Audience facilities

The needs of a wide range of building users should be considered when designing audience and spectator facilities.

Audience and spectator facilities should provide a good acoustic and visual environment which is comfortable and convenient for everyone.

All building users will need to identify their allocated seats. This can be difficult when the lights are low.

People with hearing impairment need to be able to see interpreters and speakers easily in order to gather information from sign language and lip reading. This means good lighting and coordination of reserved seating and stage layouts.

People with mobility difficulties, assistance dogs, mobility aids, of large stature or who are pregnant may require more space than traditional seating arrangements will allow.

Wheelchair users will not want to be restricted to one location at a venue but have access to a variety of vantage points. These spaces should be paired with conventional seating to allow for a companion to join them.

Some wheelchairs may have high headrests which could interfere with the sightlines of those seated behind.

Some building users may need support when accessing steeply raked venues.

Where access to the stage is anticipated, facilities to achieve this for people with impairment is provided.

Those using accessible spaces should be able to make the same use of all the building's facilities as everyone else.

Design considerations

  • Ensure row and seat numbers are clearly visible when the lights are low.
  • Ensure seating is aligned, and not staggered, in tiered auditoriums so those who are blind or have low vision can safely navigate the steps.
  • Ensure good sightlines and lighting is provided and designated seat positions identified for people to see interpreters and speakers.
  • Consider the provision of some seating with additional space and easy accessibility from principally step free routes.
  • Ensure convenient storage space is available for wheelchairs and buggies. 
  • Locate wheelchair spaces (all accessed from step-free routes) around the venue and next to conventional seating. 
  • Ensure suitable loose chairs are available to fill empty wheelchair spaces.
  • Consider the location of wheelchair spaces in case high headrests screen the sightlines of those behind. 
  • Where the rake of seating areas is steep, provide hand holds, handrails and staff assistance.
  • Where access is anticipated from the audience seating to the stage, provide suitable steps and a convenient ramp (or a stage lift, suitably screened).
  • Ensure routes to and from accessible spaces within the audience link conveniently with toilet locations and all other available facilities. 
  • Furniture, fittings and finishings should contrast, and flooring surfaces should not be highly patterned or visually complex.

Building Code requirement

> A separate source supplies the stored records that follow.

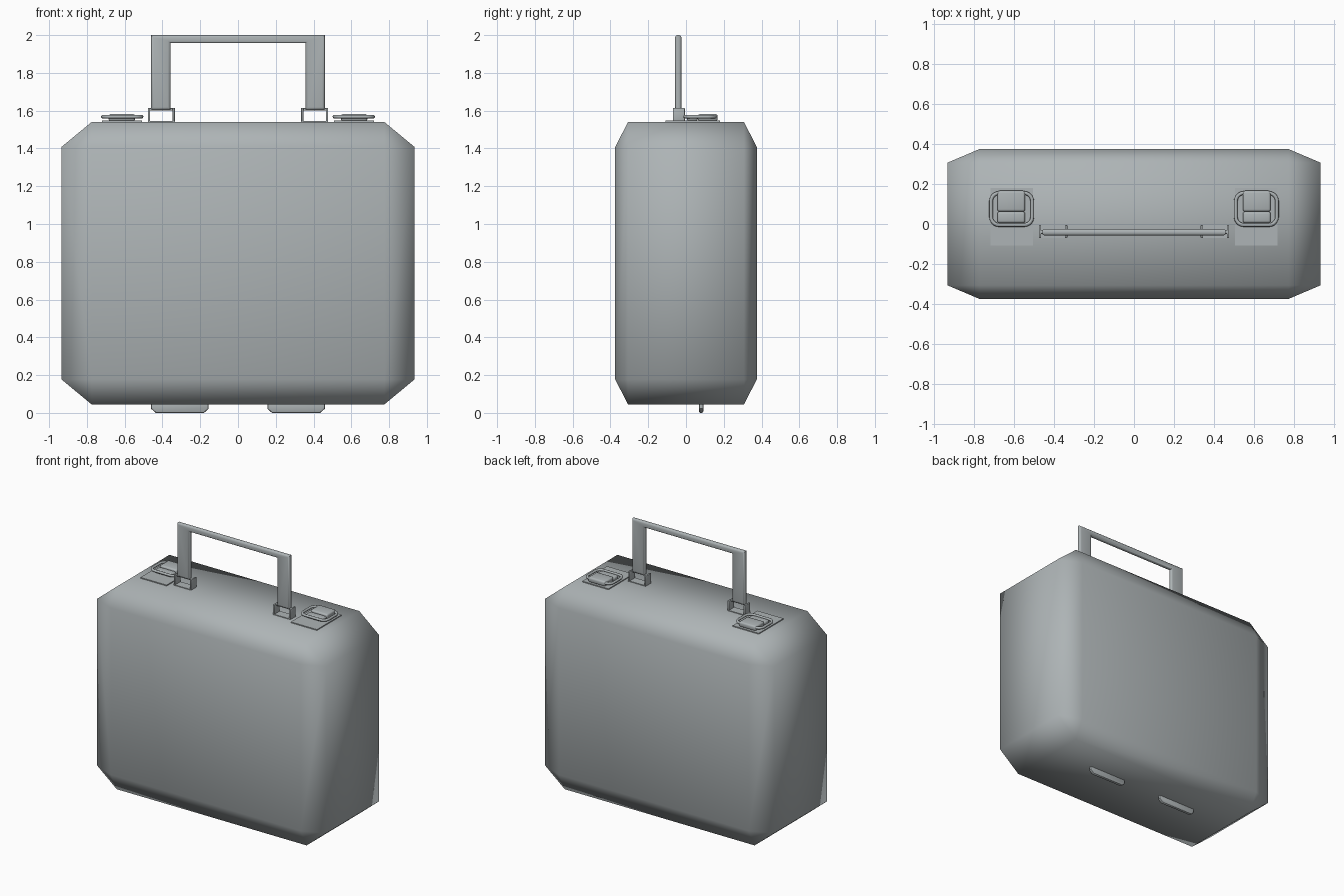
import bpy, bmesh, math
from mathutils import Vector

if "Cube" in bpy.data.objects:
    bpy.data.objects.remove(bpy.data.objects["Cube"])

grey = bpy.data.materials.new("cool_grey")
grey.diffuse_color = (0.42, 0.455, 0.465, 1)
grey.use_nodes = True
grey.node_tree.nodes["Principled BSDF"].inputs["Base Color"].default_value = grey.diffuse_color


def finish(name, bm, angle=40):
    bmesh.ops.recalc_face_normals(bm, faces=bm.faces)
    me = bpy.data.meshes.new(name)
    bm.to_mesh(me)
    bm.free()
    ob = bpy.data.objects.new(name, me)
    bpy.context.collection.objects.link(ob)
    me.materials.append(grey)
    bpy.ops.object.select_all(action='DESELECT')
    ob.select_set(True)
    bpy.context.view_layer.objects.active = ob
    if angle:
        bpy.ops.object.shade_smooth_by_angle(angle=math.radians(angle))
    else:
        bpy.ops.object.shade_smooth()
    return ob


def box(name, x, y, z, bevel=0, segments=2):
    bm = bmesh.new()
    bmesh.ops.create_cube(bm, size=1)
    for v in bm.verts:
        v.co = Vector([(a + b) / 2 + c * (b - a) for (a, b), c in zip((x, y, z), v.co)])
    if bevel:
        bmesh.ops.bevel(bm, geom=bm.edges[:], offset=bevel, segments=segments,
                        profile=0.5, affect='EDGES')
    return finish(name, bm)


def plate(name, pts, y0, y1, bevel, segments=3):
    """Outline in x/z, extruded along y, with rounded front and back rims."""
    bm = bmesh.new()
    f = bm.faces.new([bm.verts.new((x, y0, z)) for x, z in pts])
    r = bmesh.ops.extrude_face_region(bm, geom=[f])
    for v in r["geom"]:
        if isinstance(v, bmesh.types.BMVert):
            v.co.y = y1
    rims = [e for e in bm.edges if abs(e.verts[0].co.y - e.verts[1].co.y) < 1e-6]
    bmesh.ops.bevel(bm, geom=rims, offset=bevel, segments=segments,
                    profile=0.5, affect='EDGES')
    return finish(name, bm)


def ring(name, cx, cy, z, hx, hy, corner, r):
    """Rounded rectangular wire loop lying flat."""
    path = []
    for i, (sx, sy) in enumerate(((1, 1), (-1, 1), (-1, -1), (1, -1))):
        for k in range(6):
            a = math.pi / 2 * (i + k / 5)
            path.append((Vector((cx + sx * (hx - corner) + corner * math.cos(a),
                                 cy + sy * (hy - corner) + corner * math.sin(a), z)),
                         Vector((math.cos(a), math.sin(a), 0))))
    bm = bmesh.new()
    n = 8
    loops = []
    for p, out in path:
        loops.append([bm.verts.new(p + out * r * math.cos(t) + Vector((0, 0, r * math.sin(t))))
                      for t in (2 * math.pi * j / n for j in range(n))])
    for i, a in enumerate(loops):
        b = loops[(i + 1) % len(loops)]
        for j in range(n):
            bm.faces.new((a[j], b[j], b[(j + 1) % n], a[(j + 1) % n]))
    return finish(name, bm, 60)


# case body: box with one wide chamfer, shaded smooth
bm = bmesh.new()
outer, inner = (0.935, 0.375, 0.7475), (0.775, 0.307, 0.615)
for axis in range(3):
    for sx in (-1, 1):
        for sy in (-1, 1):
            for sz in (-1, 1):
                c = [s * (outer if i == axis else inner)[i] for i, s in enumerate((sx, sy, sz))]
                bm.verts.new((c[0], c[1], c[2] + 0.7925))
bmesh.ops.convex_hull(bm, input=bm.verts[:])
bmesh.ops.dissolve_limit(bm, angle_limit=0.01, verts=bm.verts[:], edges=bm.edges[:])
finish("case_body", bm, 0)

# handle: flat U-shaped strap
plate("handle", [(-0.46, 1.605), (-0.46, 2.0), (0.46, 2.0), (0.46, 1.605),
                 (0.357, 1.605), (0.357, 1.957), (-0.357, 1.957), (-0.357, 1.605)],
      -0.058, -0.024, 0.014)

for s, side in ((-1, "left"), (1, "right")):
    def span(a, b):
        return tuple(sorted((s * a, s * b)))

    # handle bracket: two cheeks, a thin base and a pin
    for a, b, part in ((0.334, 0.346, "inner"), (0.465, 0.477, "outer")):
        box(f"{side}_bracket_{part}_cheek", span(a, b), (-0.07, -0.006), (1.535, 1.614), 0.003)
    box(f"{side}_bracket_base", span(0.334, 0.477), (-0.07, -0.006), (1.535, 1.545))
    box(f"{side}_bracket_pin", span(0.34, 0.47), (-0.05, -0.032), (1.6, 1.613), 0.005)

    # latch: base plate, stepped lever and wire loop
    box(f"{side}_latch_plate", span(0.507, 0.72), (-0.108, 0.18), (1.535, 1.547))
    box(f"{side}_latch_lever", span(0.545, 0.685), (0.062, 0.167), (1.545, 1.582), 0.012, 3)
    box(f"{side}_latch_hook", span(0.545, 0.685), (0.005, 0.062), (1.545, 1.573), 0.012, 3)
    ring(f"{side}_latch_loop", s * 0.613, 0.075, 1.568, 0.103, 0.08, 0.04, 0.0095)

    # bottom foot: thin tapered fin
    foot = plate(f"{side}_foot", [(s * 0.155, 0.06), (s * 0.155, 0.022), (s * 0.18, 0.0),
                                  (s * 0.435, 0.0), (s * 0.46, 0.022), (s * 0.46, 0.06)],
                 0.068, 0.092, 0.009, 2)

Building Code clause D1 Access routes:

D1.3.1 Access routes shall enable people to: (c) move into spaces within buildings by such means as corridors, doors, stairs, ramps and lifts

D1.3.2 At least one access route shall have features to enable people with disabilities to: (c) have access to and within those spaces where they may be expected to work or visit, or which contain facilities.

D1.3.3 Access routes shall: (a) have adequate activity space

D1.3.4 An accessible route, in addition to the requirement of Clause D1.3.3, shall: (a) be easy to find, as required by Clause F8 Signs, (b) have adequate activity space to enable a person in a wheelchair to negotiate the route while permitting an ambulant person to pass, (i) have handrails on both sides of the accessible route when the slope of the route exceeds 1 in 20. The handrails shall be continuous along both sides of the stair, ramp and landing except where the handrail is interrupted by a doorway.

This information is published by the Ministry of Business, Innovation and Employment’s Chief Executive. It is a general guide only and, if used, does not relieve any person of the obligation to consider any matter to which the information relates according to the circumstances of the particular case. Expert advice may be required in specific circumstances. Where this information relates to assisting people: